  4. ^ Commissioner of Canada Elections, Chief Electoral Officer of Canada (2005), Elections Canada On-line, archived from the original on 2007-04-21, retrieved 2007-04-24 
  5. ^ LARGE CANADIAN ROADSIDE ATTRACTIONS, Ed Solonyka (1998–2006), Ernie - Canada's Largest Turtle Turtleford, Saskatchewan 
  6. ^ Sprague's Pipit
  7. ^ a b CANADIAN PLAINS RESEARCH CENTER, UNIVERSITY OF REGINA (2006), The Encyclopedia of Saskatchewan (Turtleford), retrieved 2007-05-27 
  8. ^ Russell, Edmund T. (1973), What's In a Name: The Story Behind Saskatchewan Place Names (3rd edition), Saskatoon, Saskatchewan: Western Producer Prairie Books, p. 200, ISBN 0-88833-053-7 

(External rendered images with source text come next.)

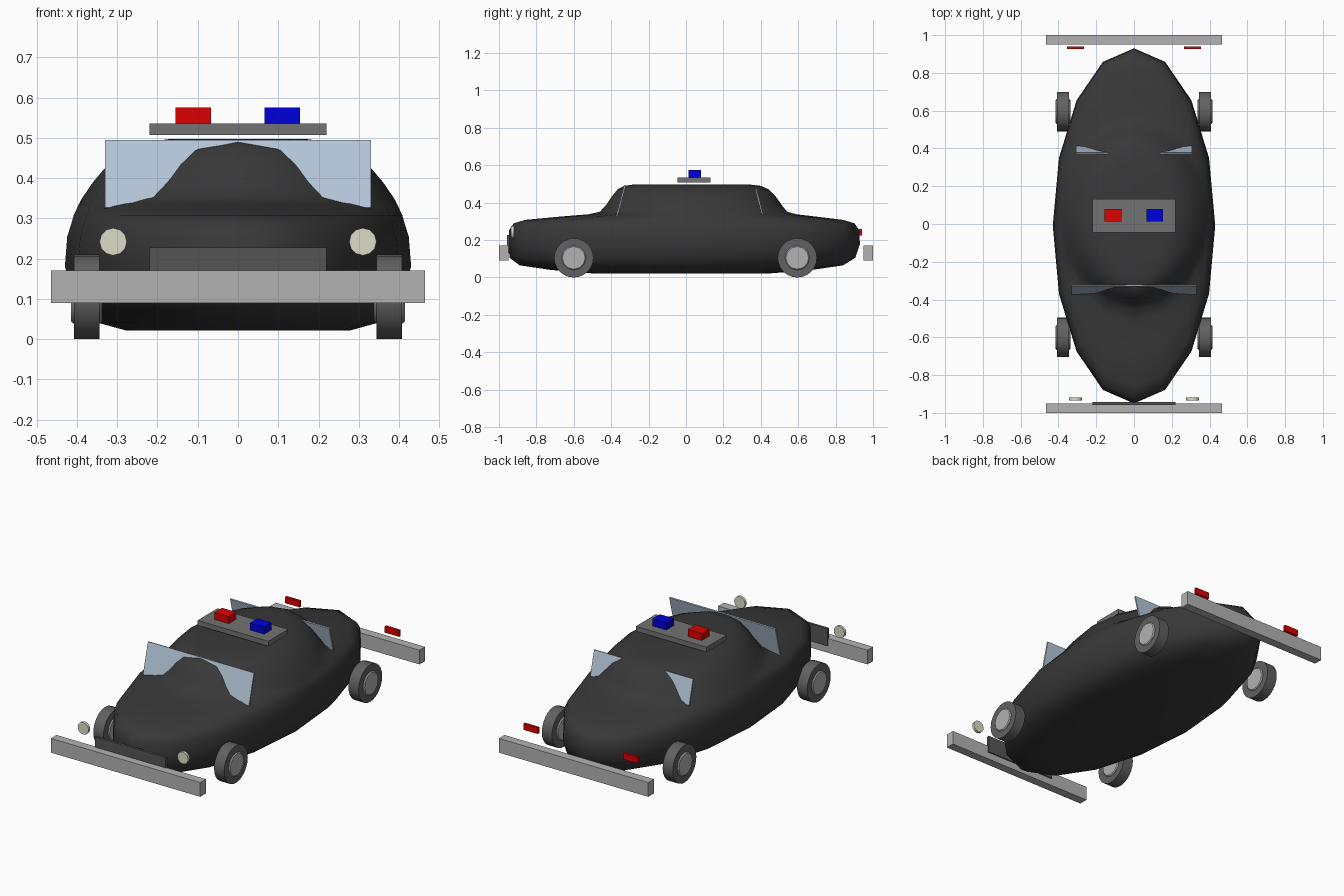
import bpy, bmesh, math
from mathutils import Matrix

if "Cube" in bpy.data.objects:
    bpy.data.objects.remove(bpy.data.objects["Cube"])


def material(name, r, g, b):
    m = bpy.data.materials.new(name)
    m.diffuse_color = (r, g, b, 1)
    m.use_nodes = True
    m.node_tree.nodes["Principled BSDF"].inputs["Base Color"].default_value = m.diffuse_color
    return m


BLACK = material("black_paint", 0.04, 0.04, 0.04)
RUBBER = material("rubber", 0.12, 0.12, 0.12)
METAL = material("metal", 0.45, 0.45, 0.45)
DARK = material("dark_trim", 0.09, 0.09, 0.09)
BAR = material("bar_grey", 0.17, 0.17, 0.17)
GLASS = material("glass", 0.47, 0.58, 0.70)
CREAM = material("lamp_cream", 0.72, 0.72, 0.58)
RED = material("red", 0.72, 0.0, 0.0)
BLUE = material("blue", 0.0, 0.0, 0.72)


def finish(name, bm, mat, angle=None):
    bmesh.ops.recalc_face_normals(bm, faces=bm.faces)
    me = bpy.data.meshes.new(name)
    bm.to_mesh(me)
    bm.free()
    ob = bpy.data.objects.new(name, me)
    bpy.context.collection.objects.link(ob)
    me.materials.append(mat)
    if angle:
        bpy.ops.object.select_all(action='DESELECT')
        ob.select_set(True)
        bpy.context.view_layer.objects.active = ob
        bpy.ops.object.shade_smooth_by_angle(angle=math.radians(angle))
    return ob


def box(name, x, y, z, mat, tilt=0):
    """Box from (min, max) ranges, optionally tilted about x."""
    bm = bmesh.new()
    bmesh.ops.create_cube(bm, size=1)
    bm.transform(Matrix.Diagonal((x[1] - x[0], y[1] - y[0], z[1] - z[0], 1)))
    bm.transform(Matrix.Rotation(tilt, 4, 'X'))
    bm.transform(Matrix.Translation((sum(x) / 2, sum(y) / 2, sum(z) / 2)))
    return finish(name, bm, mat)


def disc(name, centre, radius, depth, axis, sides, mat, bevel=0):
    """Cylinder lying along x or y, with optional rounded rims."""
    bm = bmesh.new()
    bmesh.ops.create_cone(bm, cap_ends=True, segments=sides,
                          radius1=radius, radius2=radius, depth=depth)
    if bevel:
        rims = [e for e in bm.edges if abs(e.verts[0].co.z - e.verts[1].co.z) < 1e-5]
        bmesh.ops.bevel(bm, geom=rims, offset=bevel, segments=1, affect='EDGES')
    turn = 'Y' if axis == 'X' else 'X'
    bm.transform(Matrix.Rotation(math.pi / 2, 4, turn))
    bm.transform(Matrix.Translation(centre))
    return finish(name, bm, mat, 35)


# Body shell: stacked oval rings (height, front y, back y, half width)
RINGS = [
    (0.022, -0.50, 0.45, 0.28), (0.040, -0.72, 0.67, 0.345),
    (0.065, -0.89, 0.84, 0.380), (0.105, -0.943, 0.905, 0.408),
    (0.18, -0.95, 0.93, 0.430), (0.255, -0.945, 0.925, 0.424),
    (0.290, -0.92, 0.90, 0.413), (0.308, -0.86, 0.84, 0.408),
    (0.325, -0.68, 0.70, 0.400), (0.338, -0.52, 0.59, 0.394),
    (0.352, -0.46, 0.54, 0.386), (0.390, -0.425, 0.51, 0.360),
    (0.435, -0.395, 0.478, 0.322), (0.472, -0.365, 0.44, 0.27),
    (0.490, -0.33, 0.40, 0.22), (0.497, -0.28, 0.34, 0.17),
]
SIDES = 16
bm = bmesh.new()
loops = []
for z, front, back, half in RINGS:
    mid, reach = (front + back) / 2, (back - front) / 2
    loops.append([bm.verts.new((half * math.sin(a), mid + reach * math.cos(a), z))
                  for a in (math.tau * i / SIDES for i in range(SIDES))])
for low, high in zip(loops, loops[1:]):
    for i in range(SIDES):
        j = (i + 1) % SIDES
        bm.faces.new((low[i], low[j], high[j], high[i]))
bm.faces.new(loops[0])
bm.faces.new(loops[-1])
finish("body_shell", bm, BLACK, 60)

# Wheels and hubs
for sx, side in ((-1, "left"), (1, "right")):
    for y, end in ((-0.60, "front"), (0.595, "rear")):
        c = (sx * 0.376, y, 0.105)
        disc(f"{end}_{side}_tyre", c, 0.105, 0.063, 'X', 24, RUBBER)
        disc(f"{end}_{side}_hub", c, 0.066, 0.077, 'X', 12, METAL, 0.005)

# Bumpers and grille
box("front_bumper", (-0.465, 0.465), (-1.0, -0.95), (0.09, 0.17), METAL)
box("rear_bumper", (-0.465, 0.465), (0.95, 1.0), (0.09, 0.17), METAL)
box("grille", (-0.22, 0.22), (-0.957, -0.943), (0.13, 0.228), DARK)

# Headlamps and tail lamps
for sx, side in ((-1, "left"), (1, "right")):
    disc(f"{side}_headlamp", (sx * 0.31, -0.927, 0.242), 0.034, 0.015, 'Y', 12, CREAM)
    x = sorted((sx * 0.265, sx * 0.355))
    box(f"{side}_tail_lamp", x, (0.926, 0.94), (0.225, 0.26), RED)

# Tilted window panes
box("windscreen", (-0.33, 0.33), (-0.352, -0.344), (0.323, 0.497), GLASS, -0.26)
box("rear_window", (-0.308, 0.308), (0.387, 0.395), (0.335, 0.475), GLASS, 0.25)

# Roof light bar
box("light_bar", (-0.22, 0.22), (-0.045, 0.132), (0.507, 0.535), BAR)
box("red_beacon", (-0.155, -0.067), (0.013, 0.08), (0.535, 0.575), RED)
box("blue_beacon", (0.066, 0.154), (0.013, 0.08), (0.535, 0.575), BLUE)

  9. ^ a b Waghorn's Guide (1914). "Map of Western Canada showing part of Manitoba, Saskatchewan, Alberta". Stovel Co. Ltd. Retrieved 2015-06-24. 
  10. ^ a b Troy A. M. Zimmer (2008-09-14). "Abandoned Rail Lines in Saskatchewan" (PDF). Saskatchewan Trails Association. Retrieved 2015-06-24. 
  11. ^ "2011 Community Profiles". Canada 2011 Census. Statistics Canada. July 5, 2013. Retrieved 2013-06-21. 
  12. ^ "2006 Community Profiles". Canada 2006 Census. Statistics Canada. March 30, 2011. Retrieved 2009-02-24. 
  13. ^ "2001 Community Profiles". Canada 2001 Census. Statistics Canada. February 17, 2012. 
  14. ^ GrassRoots - Project Gallery Search Results, retrieved 2007-05-27 [permanent dead link]
  15. ^ Turtleford Community School, retrieved 2007-05-27 
  16. ^ NWSD, retrieved 2007-05-27 
  17. ^ Libdex - the library index, Lakeland Library Region - Turtleford Branch, archived from the original (– Scholar search) on 2004-08-16, retrieved 2007-05-27 
  18. ^ Government of Saskatchewan, TURTLEFORD RESIDENT HONOURED - Government of Saskatchewan, retrieved 2007-05-27 
  19. ^ Roger Deegan, retrieved 2007-05-27 

External links[edit]

Coordinates: 53°23′N 108°57′W / 53.383°N 108.950°W / 53.383; -108.950 (Turtleford, Saskatchewan)